> About this exercise: From the data that follows, print exactly the lines starting at the one containing "const ring = new THREE.Group();" and ending at the one containing "model.updateMatrixWorld(true);"; include both of them and nothing more.

++++++++++

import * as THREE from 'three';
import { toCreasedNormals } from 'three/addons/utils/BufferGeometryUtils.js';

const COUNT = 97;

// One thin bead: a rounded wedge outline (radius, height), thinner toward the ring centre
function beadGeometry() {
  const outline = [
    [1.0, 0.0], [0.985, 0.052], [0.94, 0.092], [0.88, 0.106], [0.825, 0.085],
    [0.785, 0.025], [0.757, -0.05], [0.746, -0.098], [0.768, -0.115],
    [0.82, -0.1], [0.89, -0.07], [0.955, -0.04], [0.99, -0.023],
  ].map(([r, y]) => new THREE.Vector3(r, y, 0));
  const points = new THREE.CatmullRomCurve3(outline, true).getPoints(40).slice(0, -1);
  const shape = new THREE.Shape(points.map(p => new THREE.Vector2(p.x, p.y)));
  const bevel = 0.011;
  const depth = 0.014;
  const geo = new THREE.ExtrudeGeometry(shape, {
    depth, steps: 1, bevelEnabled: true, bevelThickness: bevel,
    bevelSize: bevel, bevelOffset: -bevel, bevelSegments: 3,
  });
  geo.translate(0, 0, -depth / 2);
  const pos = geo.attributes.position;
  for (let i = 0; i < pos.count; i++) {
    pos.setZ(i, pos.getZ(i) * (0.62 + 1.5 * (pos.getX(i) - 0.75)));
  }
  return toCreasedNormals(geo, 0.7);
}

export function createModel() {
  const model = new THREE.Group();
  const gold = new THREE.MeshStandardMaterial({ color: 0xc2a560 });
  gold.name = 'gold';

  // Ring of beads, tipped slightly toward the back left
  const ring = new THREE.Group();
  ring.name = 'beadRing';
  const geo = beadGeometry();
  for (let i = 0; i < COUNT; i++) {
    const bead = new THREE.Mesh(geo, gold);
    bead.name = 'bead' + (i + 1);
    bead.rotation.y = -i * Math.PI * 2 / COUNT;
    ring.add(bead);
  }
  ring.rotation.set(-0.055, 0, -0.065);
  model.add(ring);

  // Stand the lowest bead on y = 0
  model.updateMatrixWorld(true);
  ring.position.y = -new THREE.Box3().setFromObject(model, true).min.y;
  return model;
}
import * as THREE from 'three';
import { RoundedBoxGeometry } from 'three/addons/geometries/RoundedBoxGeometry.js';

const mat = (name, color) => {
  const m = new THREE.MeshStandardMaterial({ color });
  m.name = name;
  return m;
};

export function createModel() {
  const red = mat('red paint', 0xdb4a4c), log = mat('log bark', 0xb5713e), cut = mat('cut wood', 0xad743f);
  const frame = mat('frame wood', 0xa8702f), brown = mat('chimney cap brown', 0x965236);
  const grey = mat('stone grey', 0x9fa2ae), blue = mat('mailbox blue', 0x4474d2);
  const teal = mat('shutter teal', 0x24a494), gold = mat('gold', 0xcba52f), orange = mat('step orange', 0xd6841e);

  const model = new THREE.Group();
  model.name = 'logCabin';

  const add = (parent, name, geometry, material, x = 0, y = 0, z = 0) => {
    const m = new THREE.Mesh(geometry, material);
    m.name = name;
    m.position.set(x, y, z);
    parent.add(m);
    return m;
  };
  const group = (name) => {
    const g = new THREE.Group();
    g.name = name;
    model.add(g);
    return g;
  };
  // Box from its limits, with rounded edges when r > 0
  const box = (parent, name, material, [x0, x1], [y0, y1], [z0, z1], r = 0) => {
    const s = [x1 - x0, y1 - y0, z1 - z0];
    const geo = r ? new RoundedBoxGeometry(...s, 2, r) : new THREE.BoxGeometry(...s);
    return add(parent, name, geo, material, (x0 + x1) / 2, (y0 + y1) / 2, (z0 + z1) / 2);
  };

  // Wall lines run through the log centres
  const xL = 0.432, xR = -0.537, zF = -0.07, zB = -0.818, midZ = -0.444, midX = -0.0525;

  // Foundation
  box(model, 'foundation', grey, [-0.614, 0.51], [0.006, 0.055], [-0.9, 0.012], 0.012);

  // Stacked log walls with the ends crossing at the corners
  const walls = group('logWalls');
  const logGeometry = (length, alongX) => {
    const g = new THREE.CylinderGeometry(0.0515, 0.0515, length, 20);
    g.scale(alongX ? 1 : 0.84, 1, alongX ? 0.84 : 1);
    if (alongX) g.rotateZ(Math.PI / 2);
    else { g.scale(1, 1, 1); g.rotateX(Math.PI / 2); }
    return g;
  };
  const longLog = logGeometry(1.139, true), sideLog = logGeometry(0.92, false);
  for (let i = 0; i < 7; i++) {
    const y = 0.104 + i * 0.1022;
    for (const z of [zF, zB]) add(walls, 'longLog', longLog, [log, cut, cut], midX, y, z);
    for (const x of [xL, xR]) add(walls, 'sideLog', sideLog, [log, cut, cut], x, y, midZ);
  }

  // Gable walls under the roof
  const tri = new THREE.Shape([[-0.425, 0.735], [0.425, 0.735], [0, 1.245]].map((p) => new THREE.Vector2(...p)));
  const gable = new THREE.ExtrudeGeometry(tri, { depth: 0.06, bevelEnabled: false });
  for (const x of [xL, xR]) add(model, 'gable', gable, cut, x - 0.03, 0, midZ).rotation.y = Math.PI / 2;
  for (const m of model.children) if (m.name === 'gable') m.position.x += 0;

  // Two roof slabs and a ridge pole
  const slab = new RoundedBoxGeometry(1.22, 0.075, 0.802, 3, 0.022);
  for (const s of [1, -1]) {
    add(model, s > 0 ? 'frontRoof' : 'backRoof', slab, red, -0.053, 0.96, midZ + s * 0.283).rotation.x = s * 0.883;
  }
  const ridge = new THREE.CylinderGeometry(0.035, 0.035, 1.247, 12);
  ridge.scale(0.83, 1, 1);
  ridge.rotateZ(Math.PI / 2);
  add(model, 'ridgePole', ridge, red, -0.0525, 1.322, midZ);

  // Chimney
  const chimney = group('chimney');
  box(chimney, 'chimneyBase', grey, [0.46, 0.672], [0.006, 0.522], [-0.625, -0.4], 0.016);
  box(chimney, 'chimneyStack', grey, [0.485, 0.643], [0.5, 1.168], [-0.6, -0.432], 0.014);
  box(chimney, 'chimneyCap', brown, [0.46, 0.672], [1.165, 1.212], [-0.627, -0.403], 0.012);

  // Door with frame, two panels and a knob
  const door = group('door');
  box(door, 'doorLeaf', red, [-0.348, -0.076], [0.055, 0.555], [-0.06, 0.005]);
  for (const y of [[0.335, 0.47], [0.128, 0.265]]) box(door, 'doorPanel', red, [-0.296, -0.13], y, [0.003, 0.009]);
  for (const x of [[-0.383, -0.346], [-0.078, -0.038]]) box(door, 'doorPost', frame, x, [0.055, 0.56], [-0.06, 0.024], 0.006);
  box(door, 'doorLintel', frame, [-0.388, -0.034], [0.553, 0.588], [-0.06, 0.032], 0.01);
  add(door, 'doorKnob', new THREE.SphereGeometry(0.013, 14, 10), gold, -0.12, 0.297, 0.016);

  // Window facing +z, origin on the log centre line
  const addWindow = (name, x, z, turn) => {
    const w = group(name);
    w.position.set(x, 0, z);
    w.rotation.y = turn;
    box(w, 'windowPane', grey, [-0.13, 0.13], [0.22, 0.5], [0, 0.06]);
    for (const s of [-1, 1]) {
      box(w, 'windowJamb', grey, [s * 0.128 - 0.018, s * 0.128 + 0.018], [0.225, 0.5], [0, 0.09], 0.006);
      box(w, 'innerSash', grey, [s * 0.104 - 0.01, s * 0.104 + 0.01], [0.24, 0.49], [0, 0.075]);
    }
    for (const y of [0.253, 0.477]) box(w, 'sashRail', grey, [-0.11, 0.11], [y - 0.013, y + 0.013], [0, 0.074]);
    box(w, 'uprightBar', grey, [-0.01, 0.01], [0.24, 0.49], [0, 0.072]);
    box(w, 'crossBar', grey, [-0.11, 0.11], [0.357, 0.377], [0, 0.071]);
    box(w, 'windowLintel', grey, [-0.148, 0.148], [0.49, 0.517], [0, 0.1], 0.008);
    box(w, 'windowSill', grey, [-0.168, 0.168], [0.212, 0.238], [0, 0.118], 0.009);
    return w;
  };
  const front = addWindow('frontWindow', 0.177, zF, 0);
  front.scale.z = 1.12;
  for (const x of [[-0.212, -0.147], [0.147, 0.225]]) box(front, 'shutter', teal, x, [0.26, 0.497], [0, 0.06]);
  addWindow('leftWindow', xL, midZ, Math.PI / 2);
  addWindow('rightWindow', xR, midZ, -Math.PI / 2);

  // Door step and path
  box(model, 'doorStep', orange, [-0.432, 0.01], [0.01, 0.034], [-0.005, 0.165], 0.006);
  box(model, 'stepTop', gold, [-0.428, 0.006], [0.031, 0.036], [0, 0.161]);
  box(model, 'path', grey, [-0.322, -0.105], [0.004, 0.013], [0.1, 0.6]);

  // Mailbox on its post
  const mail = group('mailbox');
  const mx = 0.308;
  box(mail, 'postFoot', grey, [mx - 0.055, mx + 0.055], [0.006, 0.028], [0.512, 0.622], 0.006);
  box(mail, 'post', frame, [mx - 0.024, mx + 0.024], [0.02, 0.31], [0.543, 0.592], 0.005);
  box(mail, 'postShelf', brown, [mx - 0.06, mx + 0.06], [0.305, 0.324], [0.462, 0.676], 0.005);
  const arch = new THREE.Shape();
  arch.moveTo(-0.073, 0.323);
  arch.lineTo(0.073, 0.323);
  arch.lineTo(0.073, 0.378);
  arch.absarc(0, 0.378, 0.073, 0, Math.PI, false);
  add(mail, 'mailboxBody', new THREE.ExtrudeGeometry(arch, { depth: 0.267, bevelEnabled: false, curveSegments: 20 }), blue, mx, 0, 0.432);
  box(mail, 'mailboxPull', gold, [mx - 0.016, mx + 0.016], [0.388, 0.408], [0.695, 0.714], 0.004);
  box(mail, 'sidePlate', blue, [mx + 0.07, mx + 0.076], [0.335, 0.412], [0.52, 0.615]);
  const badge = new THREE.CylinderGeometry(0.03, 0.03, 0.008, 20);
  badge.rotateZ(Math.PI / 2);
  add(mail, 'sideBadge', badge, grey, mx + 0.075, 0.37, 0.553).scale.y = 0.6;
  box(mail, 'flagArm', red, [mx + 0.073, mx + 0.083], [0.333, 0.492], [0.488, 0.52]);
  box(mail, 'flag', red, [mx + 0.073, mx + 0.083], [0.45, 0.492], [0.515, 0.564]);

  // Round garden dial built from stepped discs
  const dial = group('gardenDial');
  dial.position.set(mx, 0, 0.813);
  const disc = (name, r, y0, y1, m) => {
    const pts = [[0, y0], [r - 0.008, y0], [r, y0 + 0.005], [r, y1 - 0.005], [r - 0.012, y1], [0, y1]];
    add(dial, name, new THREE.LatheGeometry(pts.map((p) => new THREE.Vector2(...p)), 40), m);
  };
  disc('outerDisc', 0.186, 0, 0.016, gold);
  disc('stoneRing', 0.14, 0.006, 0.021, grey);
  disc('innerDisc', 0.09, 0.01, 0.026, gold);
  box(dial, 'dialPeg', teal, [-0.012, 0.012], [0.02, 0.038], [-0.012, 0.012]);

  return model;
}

++++++++++

> Task output:
  const ring = new THREE.Group();
  ring.name = 'beadRing';
  const geo = beadGeometry();
  for (let i = 0; i < COUNT; i++) {
    const bead = new THREE.Mesh(geo, gold);
    bead.name = 'bead' + (i + 1);
    bead.rotation.y = -i * Math.PI * 2 / COUNT;
    ring.add(bead);
  }
  ring.rotation.set(-0.055, 0, -0.065);
  model.add(ring);

  // Stand the lowest bead on y = 0
  model.updateMatrixWorld(true);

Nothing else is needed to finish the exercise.